Description of the task
Pictures excluded, please retype exactly the lines from the start of the data through the line that contains "p = corner - Vector((s[0]", both ends kept, and nothing beyond them.

Material provided
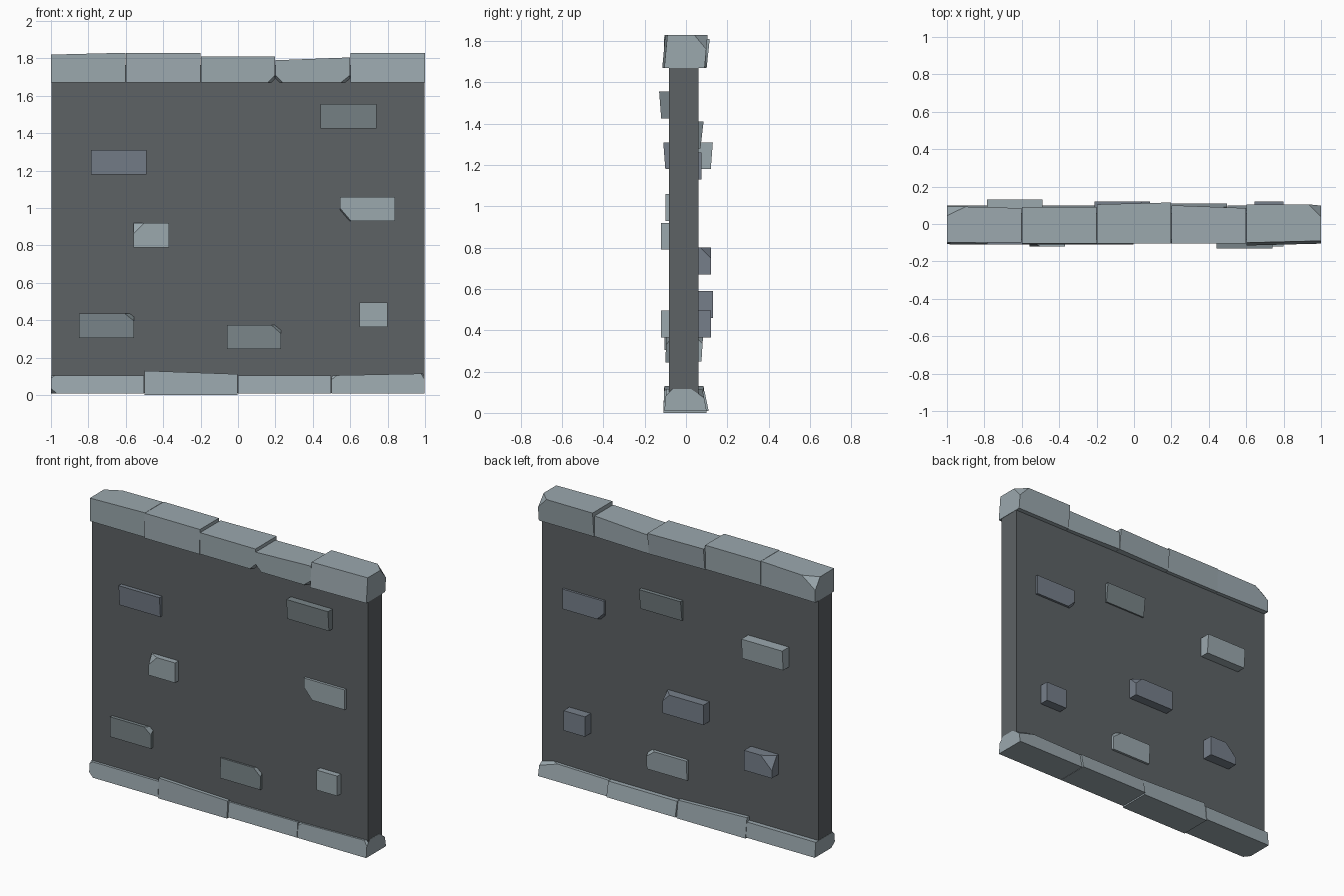
import bpy, bmesh
from mathutils import Vector

if "Cube" in bpy.data.objects:
    bpy.data.objects.remove(bpy.data.objects["Cube"])


def material(name, rgb):
    m = bpy.data.materials.new(name)
    m.diffuse_color = (*rgb, 1)
    m.use_nodes = True
    m.node_tree.nodes["Principled BSDF"].inputs["Base Color"].default_value = m.diffuse_color
    return m


DARK = material("dark mortar", (0.109, 0.122, 0.130))
LIGHT = material("light stone", (0.328, 0.392, 0.423))
MID = material("grey stone", (0.191, 0.231, 0.246))
BLUE = material("blue grey stone", (0.181, 0.212, 0.254))


def block(name, x, y, z, mat, chips=(), slope=0, lean=(0, 0), yaw=(0, 0)):
    """Hewn block. slope raises the top at its right end, lean pushes the top of
    the front/back face in y, yaw pushes the right end of the front/back face."""
    bm = bmesh.new()
    bmesh.ops.create_cube(bm, size=1)
    for v in bm.verts:
        i, j, k = (int(c > 0) for c in v.co)
        v.co = Vector((x[i], y[j] + k * lean[j] + i * yaw[j], z[k] + i * k * slope))
    # knock off corners: each chip is (side signs, cut lengths along x, y, z)
    for s, cut in chips:
        corner = Vector([(x, y, z)[a][s[a] > 0] for a in range(3)])
        n = Vector([s[a] / cut[a] for a in range(3)])
        p = corner - Vector((s[0] * cut[0], 0, 0))
        r = bmesh.ops.bisect_plane(bm, geom=bm.verts[:] + bm.edges[:] + bm.faces[:],
                                   plane_co=p, plane_no=n, clear_outer=True)
        edges = [e for e in r["geom_cut"] if isinstance(e, bmesh.types.BMEdge)]
        if edges:
            bmesh.ops.holes_fill(bm, edges=edges)
    bmesh.ops.recalc_face_normals(bm, faces=bm.faces)
    me = bpy.data.meshes.new(name)
    bm.to_mesh(me)
    bm.free()
    me.materials.append(mat)
    ob = bpy.data.objects.new(name, me)
    bpy.context.collection.objects.link(ob)


# Wall slab
block("wall_slab", (-0.997, 0.997), (-0.083, 0.06), (0.01, 1.765), DARK)

# Coping stones: front y, back y, top z, slope, lean, yaw, chips
caps = [
    (-0.10, 0.095, 1.82, 0.01, (0, 0), (0, -0.01), [((-1, 1, 1), (0.1, 0.05, 0.07))]),
    (-0.11, 0.085, 1.83, 0, (0.005, 0.005), (0, 0), []),
    (-0.105, 0.09, 1.81, 0, (0, 0.015), (0, 0.01), [((1, -1, -1), (0.04, 0.05, 0.04))]),
    (-0.105, 0.10, 1.79, 0.015, (0, 0), (0, -0.015),
     [((-1, -1, -1), (0.04, 0.05, 0.04)), ((1, -1, -1), (0.05, 0.05, 0.04))]),
    (-0.115, 0.09, 1.83, 0, (0.015, 0.015), (0.01, 0), [((1, 1, 1), (0.05, 0.05, 0.06))]),
]
for i, (f, b, top, sl, lean, yaw, chips) in enumerate(caps):
    x0 = -1 + 0.4 * i
    block(f"coping_stone_{i + 1}", (x0 + 0.001, x0 + 0.399), (f, b), (1.67, top),
          LIGHT, chips, sl, lean, yaw)

# Footing stones
feet = [
    (-0.11, 0.10, 0.105, 0, (0.01, -0.01), [((-1, -1, -1), (0.03, 0.04, 0.03)),
                                            ((-1, -1, 1), (0.03, 0.03, 0.02))]),
    (-0.11, 0.10, 0.13, -0.018, (0.005, -0.015), []),
    (-0.105, 0.11, 0.105, 0, (0.01, -0.02), []),
    (-0.105, 0.10, 0.105, 0.01, (0.01, -0.02), [((-1, -1, 1), (0.04, 0.03, 0.03)),
                                               ((1, -1, 1), (0.02, 0.03, 0.03)),
                                               ((1, 1, 1), (0.15, 0.06, 0.04))]),
]
for i, (f, b, top, sl, lean, chips) in enumerate(feet):
    x0 = -1 + 0.5 * i
    block(f"footing_stone_{i + 1}", (x0 + 0.001, x0 + 0.498), (f, b),
          (0.0 if i == 1 else 0.008, top), LIGHT, chips, sl, lean)

# Stones showing in the front: left x, right x, bottom z, face y, lean, material, chips
front = [
    (0.44, 0.74, 1.425, -0.12, -0.01, MID, []),
    (-0.785, -0.49, 1.18, -0.10, -0.01, BLUE, []),
    (0.545, 0.84, 0.93, -0.10, 0, LIGHT, [((-1, -1, -1), (0.06, 0.12, 0.07))]),
    (-0.56, -0.37, 0.79, -0.12, 0, LIGHT, [((-1, -1, 1), (0.06, 0.03, 0.06))]),
    (-0.85, -0.555, 0.305, -0.105, 0, MID, [((1, -1, 1), (0.05, 0.04, 0.04))]),
    (-0.06, 0.23, 0.245, -0.10, 0.005, MID, [((1, -1, 1), (0.06, 0.04, 0.05))]),
    (0.65, 0.80, 0.365, -0.12, 0, LIGHT, []),
]
for i, (x0, x1, z0, yf, ln, mat, chips) in enumerate(front):
    block(f"front_stone_{i + 1}", (x0, x1), (yf, -0.02), (z0, z0 + 0.13), mat, chips,
          lean=(ln, 0))

# Stones showing in the back
back = [
    (0.54, 0.84, 1.13, 0.075, 0, BLUE, [((-1, 1, -1), (0.05, 0.04, 0.05))]),
    (-0.02, 0.28, 1.28, 0.07, 0.015, MID, []),
    (-0.785, -0.49, 1.18, 0.12, 0.01, LIGHT, []),
    (0.645, 0.80, 0.365, 0.12, 0, BLUE, []),
    (-0.21, 0.085, 0.67, 0.12, 0, BLUE, [((1, 1, 1), (0.05, 0.05, 0.05))]),
    (-0.06, 0.23, 0.25, 0.075, 0.008, LIGHT, [((1, 1, 1), (0.05, 0.04, 0.04))]),
    (-0.71, -0.51, 0.46, 0.13, 0, BLUE, [((-1, 1, 1), (0.08, 0.05, 0.08))]),
]
for i, (x0, x1, z0, yb, ln, mat, chips) in enumerate(back):
    block(f"back_stone_{i + 1}", (x0, x1), (0.0, yb), (z0, z0 + 0.13), mat, chips,
          lean=(0, ln))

Task result
import bpy, bmesh
from mathutils import Vector

if "Cube" in bpy.data.objects:
    bpy.data.objects.remove(bpy.data.objects["Cube"])


def material(name, rgb):
    m = bpy.data.materials.new(name)
    m.diffuse_color = (*rgb, 1)
    m.use_nodes = True
    m.node_tree.nodes["Principled BSDF"].inputs["Base Color"].default_value = m.diffuse_color
    return m


DARK = material("dark mortar", (0.109, 0.122, 0.130))
LIGHT = material("light stone", (0.328, 0.392, 0.423))
MID = material("grey stone", (0.191, 0.231, 0.246))
BLUE = material("blue grey stone", (0.181, 0.212, 0.254))


def block(name, x, y, z, mat, chips=(), slope=0, lean=(0, 0), yaw=(0, 0)):
    """Hewn block. slope raises the top at its right end, lean pushes the top of
    the front/back face in y, yaw pushes the right end of the front/back face."""
    bm = bmesh.new()
    bmesh.ops.create_cube(bm, size=1)
    for v in bm.verts:
        i, j, k = (int(c > 0) for c in v.co)
        v.co = Vector((x[i], y[j] + k * lean[j] + i * yaw[j], z[k] + i * k * slope))
    # knock off corners: each chip is (side signs, cut lengths along x, y, z)
    for s, cut in chips:
        corner = Vector([(x, y, z)[a][s[a] > 0] for a in range(3)])
        n = Vector([s[a] / cut[a] for a in range(3)])
        p = corner - Vector((s[0] * cut[0], 0, 0))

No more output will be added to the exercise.